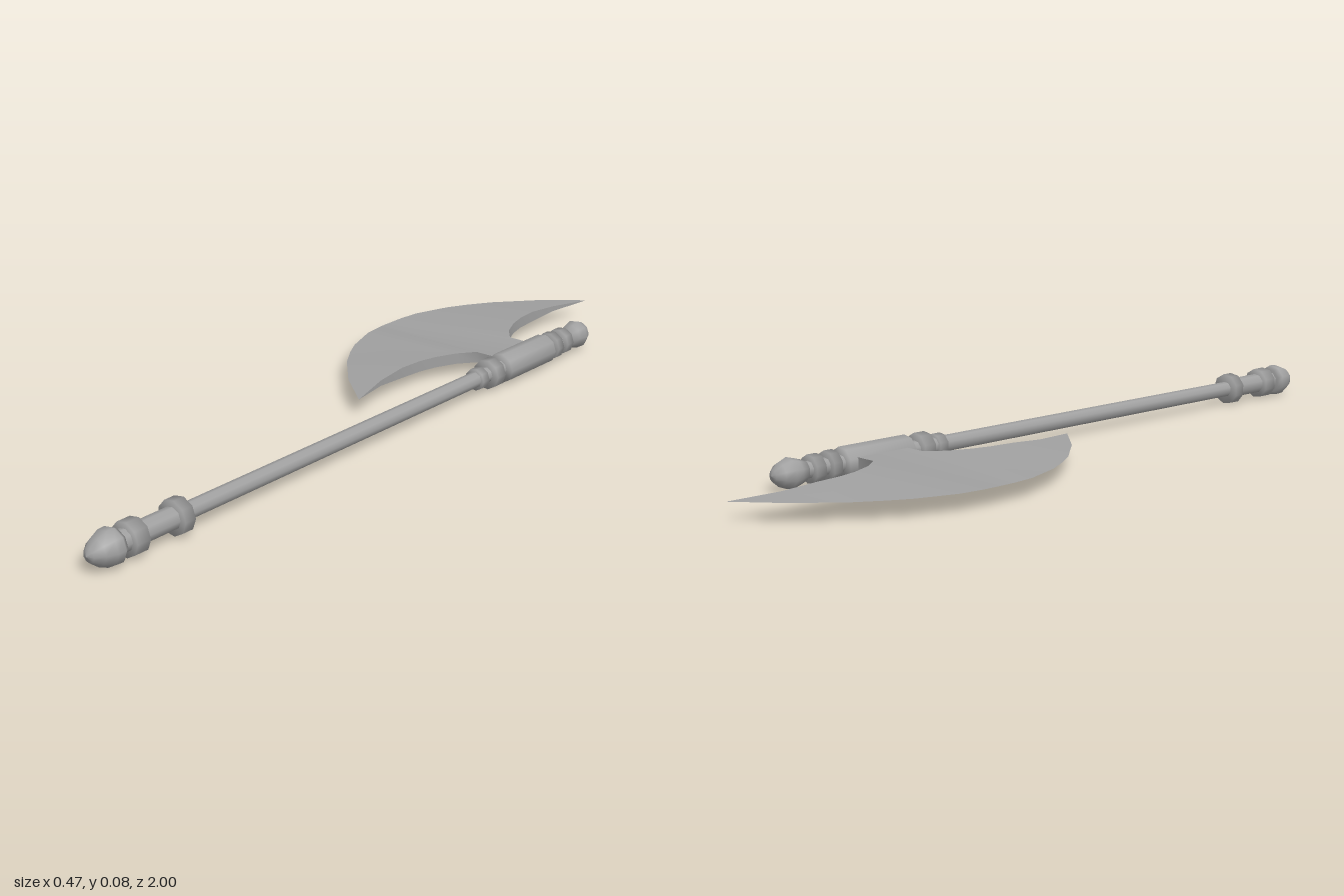
import * as THREE from 'three';
import { toCreasedNormals } from 'three/addons/utils/BufferGeometryUtils.js';

const AXIS_X = 0.193, AXIS_Y = 0.0425, BLADE_Z = -0.505, SIDES = 9;

export function createModel() {
  const group = new THREE.Group();
  const material = new THREE.MeshStandardMaterial({ color: 0xa0a0a0 });

  function add(name, geometry, x, y, z) {
    const mesh = new THREE.Mesh(geometry, material);
    mesh.name = name;
    mesh.position.set(x, y, z);
    group.add(mesh);
  }

  // Smooth nine-sided turned part along z; profile is [z, radius] with z increasing
  function turned(name, profile) {
    const points = profile.map(([z, r]) => new THREE.Vector2(r, z));
    const geometry = new THREE.LatheGeometry(points, SIDES, Math.PI / 2).rotateX(Math.PI / 2);
    add(name, geometry, AXIS_X, AXIS_Y, 0);
  }

  const band = (name, z0, z1, r) => turned(name, [[z0, 0], [z0, r], [z1, r], [z1, 0]]);

  // Shaft and grip, their ends hidden inside the knobs and rings
  turned('shaft', [[-0.72, 0.02], [0.93, 0.02]]);
  turned('grip', [[0.74, 0.026], [0.93, 0.026]]);

  // Head socket
  band('socket', -0.6, -0.408, 0.0385);

  // Decorative rings
  [
    [-0.69, -0.664, 0.034],
    [-0.643, -0.62, 0.036],
    [-0.38, -0.348, 0.038],
    [-0.325, -0.301, 0.028],
    [0.727, 0.757, 0.041],
    [0.856, 0.893, 0.04],
  ].forEach(([z0, z1, r], i) => band(`ring${i + 1}`, z0, z1, r));

  // End knobs
  turned('topKnob', [
    [-0.791, 0], [-0.787, 0.014], [-0.77, 0.028], [-0.747, 0.037],
    [-0.725, 0.031], [-0.703, 0.024], [-0.703, 0],
  ]);
  turned('pommel', [
    [0.914, 0], [0.914, 0.034], [0.926, 0.042], [0.946, 0.041],
    [0.97, 0.031], [0.99, 0.016], [0.997, 0],
  ]);

  add('blade', bladeGeometry(), 0, 0.0445, BLADE_Z);
  return group;
}

// Crescent wedge with its neck: sharp outer edge, thick inner edge, narrowing to both tips
function bladeGeometry() {
  // Outer x, outer z, inner x, inner z, half thickness of the inner edge
  const half = [
    [0.063, -0.495, 0.063, -0.495, 0],
    [-0.042, -0.408, 0.034, -0.375, 0.007],
    [-0.127, -0.312, 0.029, -0.285, 0.0135],
    [-0.166, -0.252, 0.034, -0.22, 0.014],
    [-0.194, -0.2, 0.046, -0.17, 0.014],
    [-0.227, -0.104, 0.07, -0.115, 0.014],
    [-0.233, -0.05, 0.103, -0.073, 0.014],
    [-0.234, -0.03, 0.17, -0.073, 0.014],
  ];
  const mirrored = half.map(([ox, oz, ix, iz, t]) => [ox, -oz, ix, -iz, t]).reverse();
  const stations = [...half, ...mirrored];

  const positions = [], index = [];
  stations.forEach(([ox, oz, ix, iz, t]) => {
    positions.push(ox, 0, oz, ix, t, iz, ix, -t, iz);
  });
  for (let s = 0; s < stations.length - 1; s++) {
    for (let k = 0; k < 3; k++) {
      const a = s * 3 + k, b = s * 3 + (k + 1) % 3;
      index.push(a, a + 3, b, b, a + 3, b + 3);
    }
  }
  const geometry = new THREE.BufferGeometry();
  geometry.setAttribute('position', new THREE.Float32BufferAttribute(positions, 3));
  geometry.setIndex(index);
  return toCreasedNormals(geometry, 1);
}
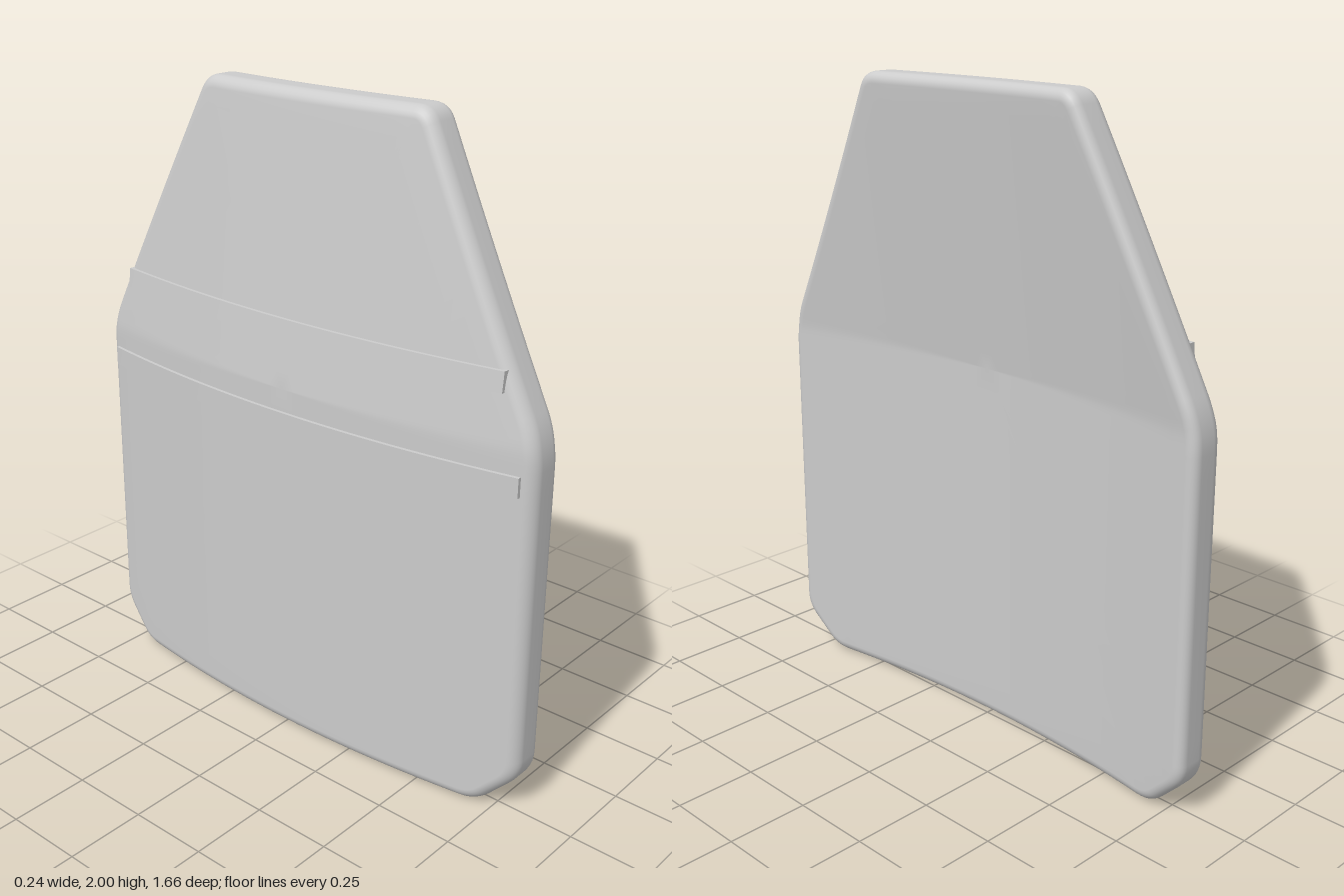
import * as THREE from 'three';
import { mergeVertices } from 'three/addons/utils/BufferGeometryUtils.js';

const THICK = 0.12, BEVEL = 0.035, FOLD_Y = 1.15, HALF_WIDTH = 0.83;

// sideways curve of the plate plus the lean of its upper part
const bend = (y, z) =>
  -0.06 + 0.08 * (z / HALF_WIDTH) ** 2 + 0.1 * Math.max(0, y - FOLD_Y) / (2 - FOLD_Y);

// closed outline with softened corners, as Vector2(-z, y), counter-clockwise
function makeOutline() {
  const half = [[0.7, 0, 0.05], [0.83, 0.13, 0.05], [0.83, 1.17, 0.08], [0.41, 2, 0.045]];
  const corners = [...half, ...half.map(([a, y, c]) => [-a, y, c]).reverse()];
  const n = corners.length;
  const at = (i) => new THREE.Vector2(corners[(i + n) % n][0], corners[(i + n) % n][1]);
  const arcs = corners.map(([, , cut], i) => {
    const p = at(i);
    const toward = (q) => q.sub(p).setLength(cut).add(p);
    return new THREE.QuadraticBezierCurve(toward(at(i - 1)), p, toward(at(i + 1))).getPoints(6);
  });
  const points = [];
  arcs.forEach((arc, i) => {
    points.push(...arc);
    const start = arc[arc.length - 1], end = arcs[(i + 1) % n][0];
    const steps = Math.max(2, Math.round(start.distanceTo(end) / 0.06));
    for (let s = 1; s < steps; s++) points.push(start.clone().lerp(end, s / steps));
  });
  return points;
}

// plate skin: rings from the centre of one face, round the rim, to the other centre
function plateGeometry() {
  const outline = makeOutline(), n = outline.length;
  const normals = outline.map((p, i) => {
    const t = outline[(i + 1) % n].clone().sub(outline[(i - 1 + n) % n]).normalize();
    return new THREE.Vector2(t.y, -t.x);
  });
  const rings = [];
  const FACE = 16, ROUND = 6;
  for (let i = 0; i < FACE; i++) rings.push({ scale: i / FACE, out: 0, x: THICK / 2 });
  for (let i = 0; i <= ROUND; i++) {
    const a = (i / ROUND) * Math.PI / 2;
    rings.push({ scale: 1, out: BEVEL * Math.sin(a), x: THICK / 2 - BEVEL + BEVEL * Math.cos(a) });
  }
  rings.push(...rings.map((r) => ({ ...r, x: -r.x })).reverse());

  const centre = new THREE.Vector2(0, FOLD_Y);
  const positions = [], index = [];
  rings.forEach(({ scale, out, x }, k) => {
    outline.forEach((p, j) => {
      const q = p.clone().addScaledVector(normals[j], out - BEVEL)
        .sub(centre).multiplyScalar(scale).add(centre);
      positions.push(x + bend(q.y, q.x), q.y, -q.x);
      if (k === rings.length - 1) return;
      const a = k * n + j, b = k * n + (j + 1) % n;
      if (k < rings.length - 2) index.push(a, a + n, b + n);
      else index.push(a, a + n, b);
      if (k > 0 && k < rings.length - 2) index.push(a, b + n, b);
    });
  });
  const geometry = new THREE.BufferGeometry();
  geometry.setAttribute('position', new THREE.Float32BufferAttribute(positions, 3));
  geometry.setIndex(index);
  const merged = mergeVertices(geometry, 1e-5);
  merged.computeVertexNormals();
  return merged;
}

// thin band lying along the curve of the convex face
function bandGeometry(y, halfLength) {
  const geometry = new THREE.BoxGeometry(0.022, 0.06, 2 * halfLength, 1, 1, 40);
  geometry.translate(-THICK / 2, y, 0);
  const pos = geometry.attributes.position;
  for (let i = 0; i < pos.count; i++) {
    pos.setX(i, pos.getX(i) + bend(pos.getY(i), pos.getZ(i)));
  }
  geometry.computeVertexNormals();
  return geometry;
}

export function createModel() {
  const group = new THREE.Group();
  group.name = 'curvedPlate';
  const material = new THREE.MeshStandardMaterial({ color: 0xcccccc });
  const add = (name, geometry) => {
    const mesh = new THREE.Mesh(geometry, material);
    mesh.name = name;
    group.add(mesh);
  };
  add('plate', plateGeometry());
  add('lowerBand', bandGeometry(1.05, 0.79));
  add('upperBand', bandGeometry(1.33, 0.72));
  return group;
}
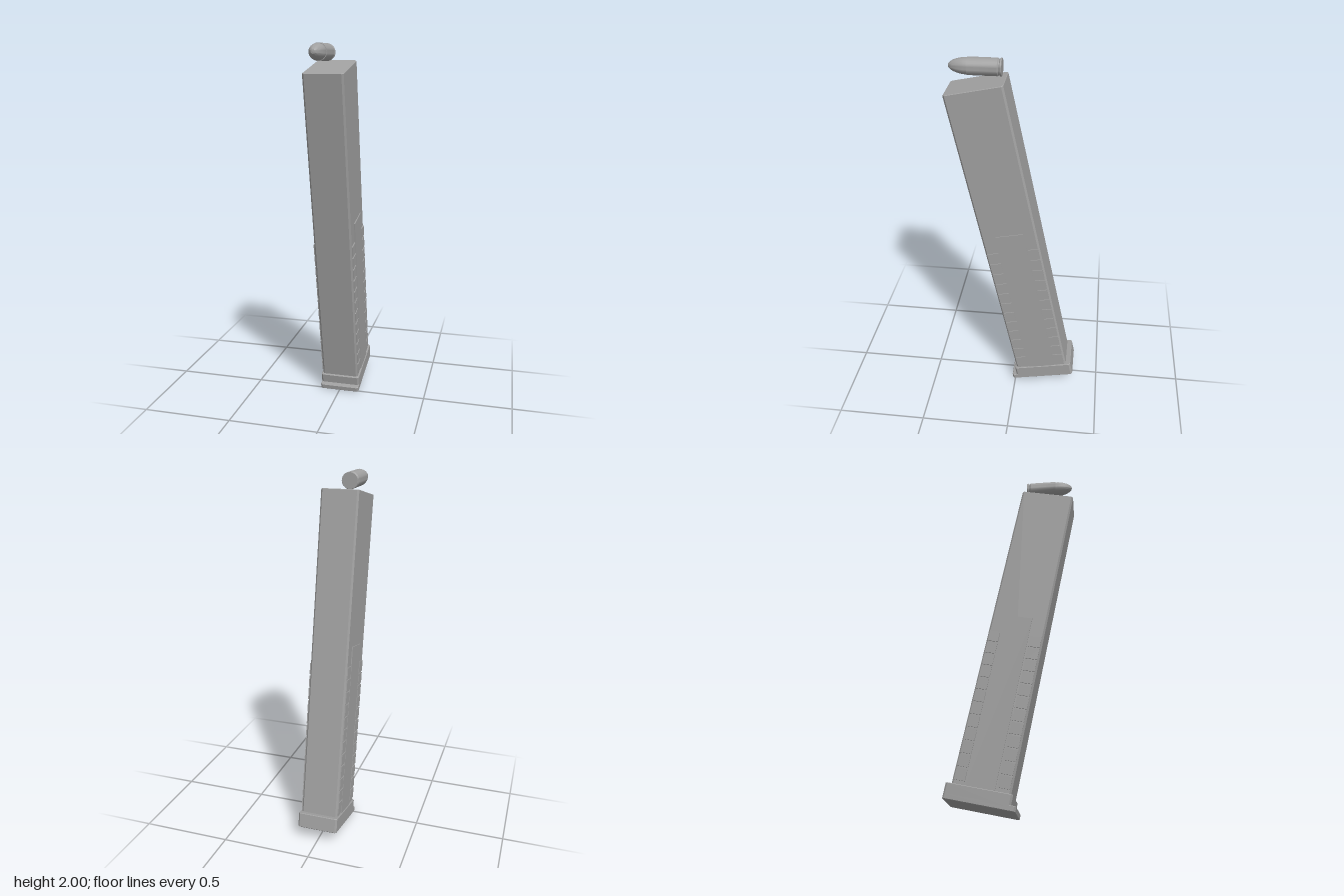
import * as THREE from 'three';
import { toCreasedNormals } from 'three/addons/utils/BufferGeometryUtils.js';

const steel = new THREE.MeshStandardMaterial({ color: 0xa0a0a0 });
steel.name = 'grey steel';

// Upright prism with chamfered corners and a thin bevel round both ends.
function prism(name, halfWidth, back, front, bottom, top, chamfer, bevel) {
  const w = halfWidth - bevel, d = (front - back) / 2 - bevel, c = chamfer;
  const shape = new THREE.Shape([
    [-w + c, -d], [w - c, -d], [w, -d + c], [w, d - c],
    [w - c, d], [-w + c, d], [-w, d - c], [-w, -d + c],
  ].map(([x, y]) => new THREE.Vector2(x, y)));
  const geo = new THREE.ExtrudeGeometry(shape, {
    depth: top - bottom - 2 * bevel, bevelEnabled: true,
    bevelThickness: bevel, bevelSize: bevel, bevelSegments: 1,
  });
  geo.rotateX(-Math.PI / 2);
  geo.translate(0, bottom + bevel, (front + back) / 2);
  const mesh = new THREE.Mesh(geo, steel);
  mesh.name = name;
  return mesh;
}

// Shallow raised pad on one side wall.
function pad(name, side, back, front, bottom, top) {
  const inner = 0.098, outer = 0.11;
  const mesh = new THREE.Mesh(
    new THREE.BoxGeometry(outer - inner, top - bottom, front - back), steel);
  mesh.position.set(side * (inner + outer) / 2, (bottom + top) / 2, (front + back) / 2);
  mesh.name = name;
  return mesh;
}

export function createModel() {
  const model = new THREE.Group();
  model.name = 'magazineWithCartridge';

  // Leaning magazine; its origin is the front lower edge of the base
  const magazine = new THREE.Group();
  magazine.name = 'magazine';
  magazine.position.set(0, 0.004, 0.013);
  magazine.rotation.x = THREE.MathUtils.degToRad(11.8);
  model.add(magazine);

  magazine.add(prism('body', 0.105, -0.346, -0.038, 0.07, 1.88, 0.008, 0.003));

  // Base with a projecting lip at the front
  magazine.add(prism('baseUpper', 0.114, -0.374, -0.027, 0.015, 0.083, 0.008, 0.003));
  magazine.add(prism('baseLip', 0.114, -0.374, 0, 0, 0.03, 0.008, 0.003));

  // Long centre panel and two columns of grip blocks on each side
  const rows = 12, first = 0.104, pitch = 0.0703, gap = 0.009;
  for (const side of [-1, 1]) {
    magazine.add(pad('sidePanel', side, -0.274, -0.121, 0.08, 1.044));
    for (let i = 0; i < rows; i++) {
      const y = first + i * pitch;
      magazine.add(pad('frontGripBlock', side, -0.112, -0.048, y, y + pitch - gap));
      magazine.add(pad('backGripBlock', side, -0.337, -0.28, y, y + pitch - gap));
    }
  }

  // Cartridge lying level above the magazine, tip forward
  const cartridge = new THREE.Group();
  cartridge.name = 'cartridge';
  cartridge.position.set(-0.048, 1.955, 0.082);
  model.add(cartridge);
  const turned = (name, points) => {
    const geo = new THREE.LatheGeometry(points.map(([r, z]) => new THREE.Vector2(r, z)), 32);
    geo.rotateX(Math.PI / 2);
    const mesh = new THREE.Mesh(toCreasedNormals(geo, 0.5), steel);
    mesh.name = name;
    cartridge.add(mesh);
  };
  turned('case', [
    [0, 0], [0.043, 0], [0.045, 0.002], [0.045, 0.008], [0.04, 0.013],
    [0.04, 0.017], [0.045, 0.022], [0.045, 0.175], [0, 0.175],
  ]);
  turned('bullet', [
    [0.042, 0.17], [0.042, 0.19], [0.04, 0.207], [0.035, 0.228],
    [0.028, 0.247], [0.02, 0.261], [0.011, 0.27], [0, 0.273],
  ]);
  return model;
}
━━━━━━━━━━
## Work instructions
All lines above from the one containing "model.name = 'magazineWithCartridge';" to the one containing "magazine.add(pad('frontGripBlock', side, -0.112, -0.048, y, y" must be repeated exactly, both lines included, and no others.

## Task output
  model.name = 'magazineWithCartridge';

  // Leaning magazine; its origin is the front lower edge of the base
  const magazine = new THREE.Group();
  magazine.name = 'magazine';
  magazine.position.set(0, 0.004, 0.013);
  magazine.rotation.x = THREE.MathUtils.degToRad(11.8);
  model.add(magazine);

  magazine.add(prism('body', 0.105, -0.346, -0.038, 0.07, 1.88, 0.008, 0.003));

  // Base with a projecting lip at the front
  magazine.add(prism('baseUpper', 0.114, -0.374, -0.027, 0.015, 0.083, 0.008, 0.003));
  magazine.add(prism('baseLip', 0.114, -0.374, 0, 0, 0.03, 0.008, 0.003));

  // Long centre panel and two columns of grip blocks on each side
  const rows = 12, first = 0.104, pitch = 0.0703, gap = 0.009;
  for (const side of [-1, 1]) {
    magazine.add(pad('sidePanel', side, -0.274, -0.121, 0.08, 1.044));
    for (let i = 0; i < rows; i++) {
      const y = first + i * pitch;
      magazine.add(pad('frontGripBlock', side, -0.112, -0.048, y, y + pitch - gap));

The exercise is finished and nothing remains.